Problem: All lines from the one containing "const x = Math.cos(t), z = -Math.sin(t);" down to the one containing "grey.name = 'grey';", both ends included, are to be given again exactly; omit the rest of the listing below.

Available data:
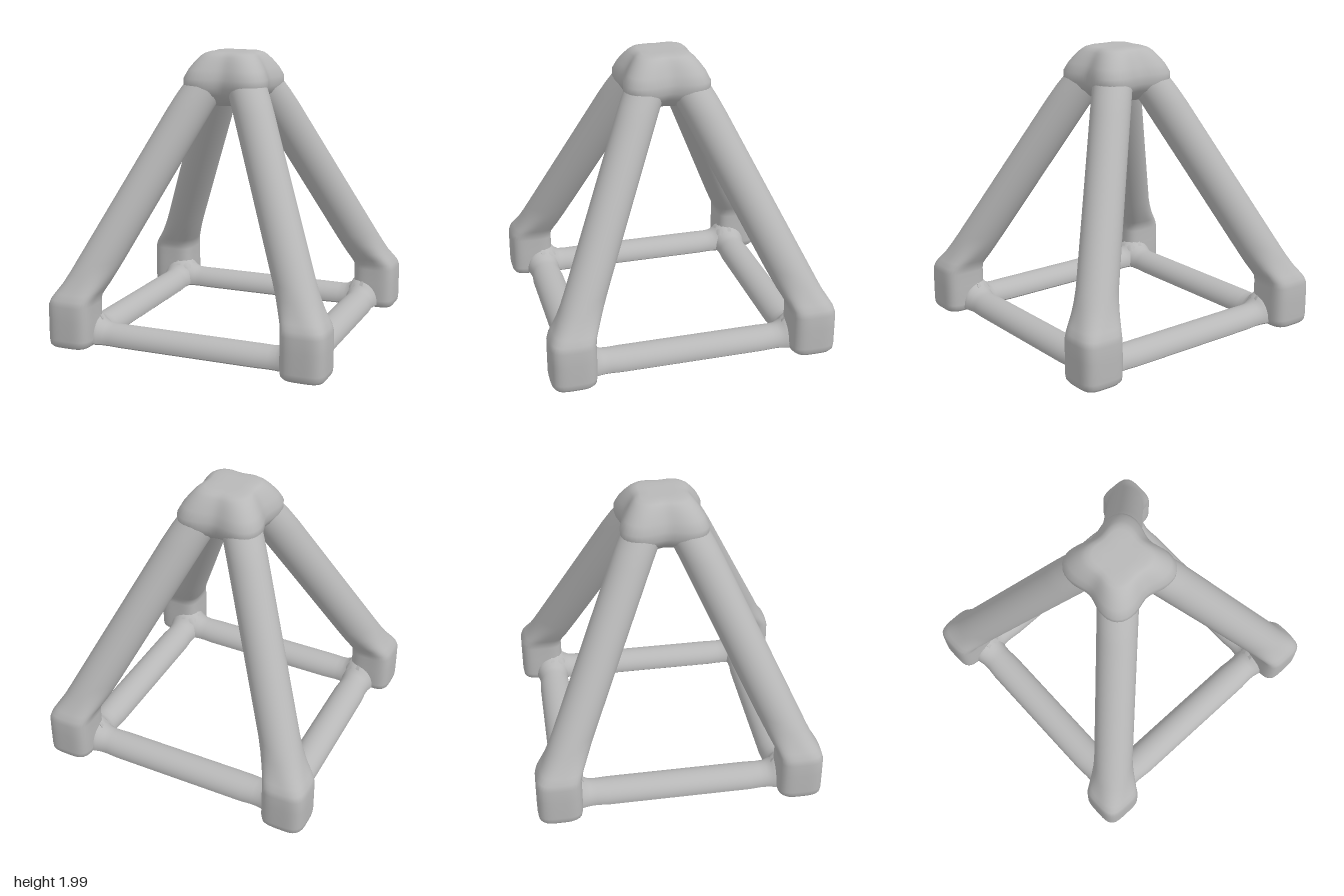
import * as THREE from 'three';
import { toCreasedNormals } from 'three/addons/utils/BufferGeometryUtils.js';

// Skins a list of equal-length rings (counter-clockwise about the direction of travel) and caps both ends.
function loft(rings) {
  const n = rings[0].length, m = rings.length, pos = [], index = [];
  rings.forEach(ring => ring.forEach(p => pos.push(p.x, p.y, p.z)));
  for (const ring of [rings[0], rings[m - 1]]) {
    const c = ring.reduce((s, p) => s.add(p), new THREE.Vector3()).divideScalar(n);
    pos.push(c.x, c.y, c.z);
  }
  for (let j = 0; j < n; j++) {
    const k = (j + 1) % n, top = (m - 1) * n;
    for (let i = 0; i < m - 1; i++) {
      const a = i * n + j, b = i * n + k;
      index.push(a, b, b + n, a, b + n, a + n);
    }
    index.push(m * n, k, j, m * n + 1, top + j, top + k);
  }
  const g = new THREE.BufferGeometry();
  g.setAttribute('position', new THREE.Float32BufferAttribute(pos, 3));
  g.setIndex(index);
  g.computeVertexNormals();
  return g;
}

// Ring of points from a function of the angle.
const ring = (point, n = 48) =>
  Array.from({ length: n }, (_, j) => point((j / n) * Math.PI * 2));

// Horizontal leg section centred on (c, y, c): a rounded square or circle, stretched along the diagonal.
const legSection = ([y, h, c, power, stretch]) => ring(t => {
  const x = Math.cos(t), z = -Math.sin(t);
  const r = h / Math.pow(Math.abs(x) ** power + Math.abs(z) ** power, 1 / power);
  const along = (stretch - 1) * r * (x + z) / 2;
  return new THREE.Vector3(c + r * x + along, y, c + r * z + along);
});

// Horizontal hub section: a four-pointed star with soft hollows between the legs.
const hubSection = ([y, h, star]) => ring(t => {
  const r = h * (1 + star * Math.sin(2 * t) ** 2);
  return new THREE.Vector3(r * Math.cos(t), y, -r * Math.sin(t));
}, 72);

// Rail section: domed top, chamfered flat underside.
const railSection = (x, halfWidth, rise) => ring(t => {
  const s = Math.sin(t);
  const y = s > 0 ? 0.045 + rise * s : 0.045 + Math.max(s * 0.09, -0.027);
  const w = s < -0.25 ? 0.9 : 1;
  return new THREE.Vector3(x, y, 0.765 - halfWidth * w * Math.cos(t));
}, 40);

export function createModel() {
  const model = new THREE.Group();
  model.name = 'pyramidFrame';
  const grey = new THREE.MeshStandardMaterial({ color: 0xb8b8b8 });
  grey.name = 'grey';

  // Hub webbing the four legs together
  const hub = new THREE.Mesh(loft([
    [1.605, 0.06, 0.3], [1.614, 0.115, 0.4], [1.65, 0.185, 0.4], [1.7, 0.243, 0.4],
    [1.75, 0.268, 0.4], [1.81, 0.268, 0.4], [1.87, 0.245, 0.38], [1.92, 0.218, 0.34],
    [1.955, 0.196, 0.3], [1.977, 0.174, 0.27], [1.988, 0.145, 0.25], [1.99, 0.09, 0.2],
  ].map(hubSection)), grey);
  hub.name = 'apexHub';
  model.add(hub);

  // Leg with its block-like foot, swelling from a round bar to a rounded square
  const legGeometry = loft([
    [0, 0.1, 0.85, 4, 1], [0.006, 0.135, 0.847, 4, 1], [0.025, 0.152, 0.844, 4, 1],
    [0.06, 0.157, 0.843, 4, 1], [0.2, 0.157, 0.843, 4, 1], [0.3, 0.156, 0.843, 4, 1],
    [0.34, 0.153, 0.835, 3.7, 1], [0.38, 0.149, 0.813, 3.2, 1.03], [0.43, 0.145, 0.783, 2.6, 1.08],
    [0.5, 0.141, 0.748, 2.2, 1.15], [0.58, 0.139, 0.71, 2, 1.2], [1.1, 0.138, 0.468, 2, 1.2],
    [1.6, 0.138, 0.235, 2, 1.2], [1.7, 0.138, 0.185, 2, 1.2], [1.8, 0.137, 0.132, 2, 1.18],
    [1.88, 0.135, 0.09, 2, 1.15], [1.93, 0.132, 0.065, 2, 1.1], [1.965, 0.12, 0.05, 2, 1],
    [1.98, 0.09, 0.045, 2, 1],
  ].map(legSection));

  // Base rail with ends that neck in, then flare into the feet
  const ends = [[0.78, 0.13, 0.2], [0.7, 0.128, 0.17], [0.67, 0.12, 0.13], [0.63, 0.111, 0.108],
    [0.58, 0.109, 0.104], [0.5, 0.116, 0.104]];
  const railGeometry = toCreasedNormals(loft([
    ...ends.map(([x, w, r]) => railSection(-x, w, r)),
    ...ends.slice().reverse().map(([x, w, r]) => railSection(x, w, r)),
  ]), 0.7);

  const legNames = ['frontLeft', 'backLeft', 'backRight', 'frontRight'];
  const railNames = ['front', 'left', 'back', 'right'];
  for (let i = 0; i < 4; i++) {
    for (const [geometry, name] of [
      [legGeometry, legNames[i] + 'Leg'],
      [railGeometry, railNames[i] + 'BaseRail'],
    ]) {
      const mesh = new THREE.Mesh(geometry, grey);
      mesh.name = name;
      mesh.rotation.y = i * Math.PI / 2;
      model.add(mesh);
    }
  }
  return model;
}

Task result:
  const x = Math.cos(t), z = -Math.sin(t);
  const r = h / Math.pow(Math.abs(x) ** power + Math.abs(z) ** power, 1 / power);
  const along = (stretch - 1) * r * (x + z) / 2;
  return new THREE.Vector3(c + r * x + along, y, c + r * z + along);
});

// Horizontal hub section: a four-pointed star with soft hollows between the legs.
const hubSection = ([y, h, star]) => ring(t => {
  const r = h * (1 + star * Math.sin(2 * t) ** 2);
  return new THREE.Vector3(r * Math.cos(t), y, -r * Math.sin(t));
}, 72);

// Rail section: domed top, chamfered flat underside.
const railSection = (x, halfWidth, rise) => ring(t => {
  const s = Math.sin(t);
  const y = s > 0 ? 0.045 + rise * s : 0.045 + Math.max(s * 0.09, -0.027);
  const w = s < -0.25 ? 0.9 : 1;
  return new THREE.Vector3(x, y, 0.765 - halfWidth * w * Math.cos(t));
}, 40);

export function createModel() {
  const model = new THREE.Group();
  model.name = 'pyramidFrame';
  const grey = new THREE.MeshStandardMaterial({ color: 0xb8b8b8 });
  grey.name = 'grey';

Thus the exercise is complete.